**Action item**: Your answer must be the full set of entries, reproduced exactly.

(Source records)
*** Begin section ***
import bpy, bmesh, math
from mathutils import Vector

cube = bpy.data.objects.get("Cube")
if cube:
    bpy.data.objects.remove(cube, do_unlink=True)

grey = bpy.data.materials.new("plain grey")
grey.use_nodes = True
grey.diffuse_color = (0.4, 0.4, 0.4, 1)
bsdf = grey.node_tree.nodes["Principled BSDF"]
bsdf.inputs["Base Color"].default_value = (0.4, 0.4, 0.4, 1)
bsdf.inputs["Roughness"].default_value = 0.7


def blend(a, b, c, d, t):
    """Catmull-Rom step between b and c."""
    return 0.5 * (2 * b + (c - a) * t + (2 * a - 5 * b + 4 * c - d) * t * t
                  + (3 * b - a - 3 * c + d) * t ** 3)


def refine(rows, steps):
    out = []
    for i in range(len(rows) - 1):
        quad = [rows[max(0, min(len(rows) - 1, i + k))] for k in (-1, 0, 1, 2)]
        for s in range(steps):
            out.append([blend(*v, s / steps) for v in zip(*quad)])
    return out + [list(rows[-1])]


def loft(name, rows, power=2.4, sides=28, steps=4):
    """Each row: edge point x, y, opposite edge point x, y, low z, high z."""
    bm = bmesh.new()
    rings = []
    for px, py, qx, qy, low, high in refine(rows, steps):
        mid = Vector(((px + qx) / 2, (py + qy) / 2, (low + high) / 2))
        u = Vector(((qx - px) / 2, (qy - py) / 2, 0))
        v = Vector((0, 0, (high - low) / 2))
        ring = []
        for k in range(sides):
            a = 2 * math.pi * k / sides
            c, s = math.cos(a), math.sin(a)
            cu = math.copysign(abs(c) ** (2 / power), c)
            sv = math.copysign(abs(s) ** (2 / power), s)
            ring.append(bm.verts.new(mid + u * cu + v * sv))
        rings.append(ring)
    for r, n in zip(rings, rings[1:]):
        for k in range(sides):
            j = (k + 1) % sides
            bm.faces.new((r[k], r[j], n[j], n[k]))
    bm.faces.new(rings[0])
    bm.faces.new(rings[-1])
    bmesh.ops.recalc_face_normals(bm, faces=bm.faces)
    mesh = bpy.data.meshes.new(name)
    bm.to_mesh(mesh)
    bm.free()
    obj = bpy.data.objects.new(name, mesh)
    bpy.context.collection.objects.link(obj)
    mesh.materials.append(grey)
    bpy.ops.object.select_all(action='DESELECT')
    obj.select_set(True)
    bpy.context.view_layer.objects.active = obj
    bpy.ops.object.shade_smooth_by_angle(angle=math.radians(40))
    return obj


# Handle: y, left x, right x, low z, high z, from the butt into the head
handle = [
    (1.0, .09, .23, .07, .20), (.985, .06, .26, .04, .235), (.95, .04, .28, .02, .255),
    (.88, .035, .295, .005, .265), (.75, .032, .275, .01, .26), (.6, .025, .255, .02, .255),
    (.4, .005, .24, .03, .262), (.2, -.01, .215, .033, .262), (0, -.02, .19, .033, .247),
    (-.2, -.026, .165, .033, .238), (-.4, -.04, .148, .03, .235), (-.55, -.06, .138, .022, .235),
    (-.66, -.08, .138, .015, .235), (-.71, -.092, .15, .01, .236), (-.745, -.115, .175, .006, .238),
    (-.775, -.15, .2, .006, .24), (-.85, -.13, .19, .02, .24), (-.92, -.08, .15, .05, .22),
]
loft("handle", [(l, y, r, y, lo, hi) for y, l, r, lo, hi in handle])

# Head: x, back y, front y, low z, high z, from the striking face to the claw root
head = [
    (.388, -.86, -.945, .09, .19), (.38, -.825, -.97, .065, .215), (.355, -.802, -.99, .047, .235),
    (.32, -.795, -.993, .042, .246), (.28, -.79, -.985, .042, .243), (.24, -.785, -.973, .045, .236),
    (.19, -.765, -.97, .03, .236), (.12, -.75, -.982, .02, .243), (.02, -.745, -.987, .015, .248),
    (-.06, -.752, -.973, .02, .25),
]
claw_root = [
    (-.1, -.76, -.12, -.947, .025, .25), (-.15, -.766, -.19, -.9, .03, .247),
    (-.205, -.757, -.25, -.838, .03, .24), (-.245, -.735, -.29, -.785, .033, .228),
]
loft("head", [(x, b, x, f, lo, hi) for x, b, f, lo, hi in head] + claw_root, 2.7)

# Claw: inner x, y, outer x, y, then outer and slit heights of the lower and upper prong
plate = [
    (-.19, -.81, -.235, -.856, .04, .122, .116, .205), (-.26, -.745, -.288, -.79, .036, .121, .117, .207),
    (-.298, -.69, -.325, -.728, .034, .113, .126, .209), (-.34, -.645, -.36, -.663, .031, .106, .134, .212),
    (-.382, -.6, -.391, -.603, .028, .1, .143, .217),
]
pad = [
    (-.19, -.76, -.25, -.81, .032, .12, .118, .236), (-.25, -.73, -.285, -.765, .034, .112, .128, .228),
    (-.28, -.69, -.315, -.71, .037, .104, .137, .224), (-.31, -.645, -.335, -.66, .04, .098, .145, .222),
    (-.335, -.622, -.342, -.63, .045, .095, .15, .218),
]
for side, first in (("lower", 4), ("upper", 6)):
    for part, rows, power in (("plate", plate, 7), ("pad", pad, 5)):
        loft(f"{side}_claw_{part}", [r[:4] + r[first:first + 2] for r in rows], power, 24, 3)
*** End section ***
**Task result**:
import bpy, bmesh, math
from mathutils import Vector

cube = bpy.data.objects.get("Cube")
if cube:
    bpy.data.objects.remove(cube, do_unlink=True)

grey = bpy.data.materials.new("plain grey")
grey.use_nodes = True
grey.diffuse_color = (0.4, 0.4, 0.4, 1)
bsdf = grey.node_tree.nodes["Principled BSDF"]
bsdf.inputs["Base Color"].default_value = (0.4, 0.4, 0.4, 1)
bsdf.inputs["Roughness"].default_value = 0.7


def blend(a, b, c, d, t):
    """Catmull-Rom step between b and c."""
    return 0.5 * (2 * b + (c - a) * t + (2 * a - 5 * b + 4 * c - d) * t * t
                  + (3 * b - a - 3 * c + d) * t ** 3)


def refine(rows, steps):
    out = []
    for i in range(len(rows) - 1):
        quad = [rows[max(0, min(len(rows) - 1, i + k))] for k in (-1, 0, 1, 2)]
        for s in range(steps):
            out.append([blend(*v, s / steps) for v in zip(*quad)])
    return out + [list(rows[-1])]


def loft(name, rows, power=2.4, sides=28, steps=4):
    """Each row: edge point x, y, opposite edge point x, y, low z, high z."""
    bm = bmesh.new()
    rings = []
    for px, py, qx, qy, low, high in refine(rows, steps):
        mid = Vector(((px + qx) / 2, (py + qy) / 2, (low + high) / 2))
        u = Vector(((qx - px) / 2, (qy - py) / 2, 0))
        v = Vector((0, 0, (high - low) / 2))
        ring = []
        for k in range(sides):
            a = 2 * math.pi * k / sides
            c, s = math.cos(a), math.sin(a)
            cu = math.copysign(abs(c) ** (2 / power), c)
            sv = math.copysign(abs(s) ** (2 / power), s)
            ring.append(bm.verts.new(mid + u * cu + v * sv))
        rings.append(ring)
    for r, n in zip(rings, rings[1:]):
        for k in range(sides):
            j = (k + 1) % sides
            bm.faces.new((r[k], r[j], n[j], n[k]))
    bm.faces.new(rings[0])
    bm.faces.new(rings[-1])
    bmesh.ops.recalc_face_normals(bm, faces=bm.faces)
    mesh = bpy.data.meshes.new(name)
    bm.to_mesh(mesh)
    bm.free()
    obj = bpy.data.objects.new(name, mesh)
    bpy.context.collection.objects.link(obj)
    mesh.materials.append(grey)
    bpy.ops.object.select_all(action='DESELECT')
    obj.select_set(True)
    bpy.context.view_layer.objects.active = obj
    bpy.ops.object.shade_smooth_by_angle(angle=math.radians(40))
    return obj


# Handle: y, left x, right x, low z, high z, from the butt into the head
handle = [
    (1.0, .09, .23, .07, .20), (.985, .06, .26, .04, .235), (.95, .04, .28, .02, .255),
    (.88, .035, .295, .005, .265), (.75, .032, .275, .01, .26), (.6, .025, .255, .02, .255),
    (.4, .005, .24, .03, .262), (.2, -.01, .215, .033, .262), (0, -.02, .19, .033, .247),
    (-.2, -.026, .165, .033, .238), (-.4, -.04, .148, .03, .235), (-.55, -.06, .138, .022, .235),
    (-.66, -.08, .138, .015, .235), (-.71, -.092, .15, .01, .236), (-.745, -.115, .175, .006, .238),
    (-.775, -.15, .2, .006, .24), (-.85, -.13, .19, .02, .24), (-.92, -.08, .15, .05, .22),
]
loft("handle", [(l, y, r, y, lo, hi) for y, l, r, lo, hi in handle])

# Head: x, back y, front y, low z, high z, from the striking face to the claw root
head = [
    (.388, -.86, -.945, .09, .19), (.38, -.825, -.97, .065, .215), (.355, -.802, -.99, .047, .235),
    (.32, -.795, -.993, .042, .246), (.28, -.79, -.985, .042, .243), (.24, -.785, -.973, .045, .236),
    (.19, -.765, -.97, .03, .236), (.12, -.75, -.982, .02, .243), (.02, -.745, -.987, .015, .248),
    (-.06, -.752, -.973, .02, .25),
]
claw_root = [
    (-.1, -.76, -.12, -.947, .025, .25), (-.15, -.766, -.19, -.9, .03, .247),
    (-.205, -.757, -.25, -.838, .03, .24), (-.245, -.735, -.29, -.785, .033, .228),
]
loft("head", [(x, b, x, f, lo, hi) for x, b, f, lo, hi in head] + claw_root, 2.7)

# Claw: inner x, y, outer x, y, then outer and slit heights of the lower and upper prong
plate = [
    (-.19, -.81, -.235, -.856, .04, .122, .116, .205), (-.26, -.745, -.288, -.79, .036, .121, .117, .207),
    (-.298, -.69, -.325, -.728, .034, .113, .126, .209), (-.34, -.645, -.36, -.663, .031, .106, .134, .212),
    (-.382, -.6, -.391, -.603, .028, .1, .143, .217),
]
pad = [
    (-.19, -.76, -.25, -.81, .032, .12, .118, .236), (-.25, -.73, -.285, -.765, .034, .112, .128, .228),
    (-.28, -.69, -.315, -.71, .037, .104, .137, .224), (-.31, -.645, -.335, -.66, .04, .098, .145, .222),
    (-.335, -.622, -.342, -.63, .045, .095, .15, .218),
]
for side, first in (("lower", 4), ("upper", 6)):
    for part, rows, power in (("plate", plate, 7), ("pad", pad, 5)):
        loft(f"{side}_claw_{part}", [r[:4] + r[first:first + 2] for r in rows], power, 24, 3)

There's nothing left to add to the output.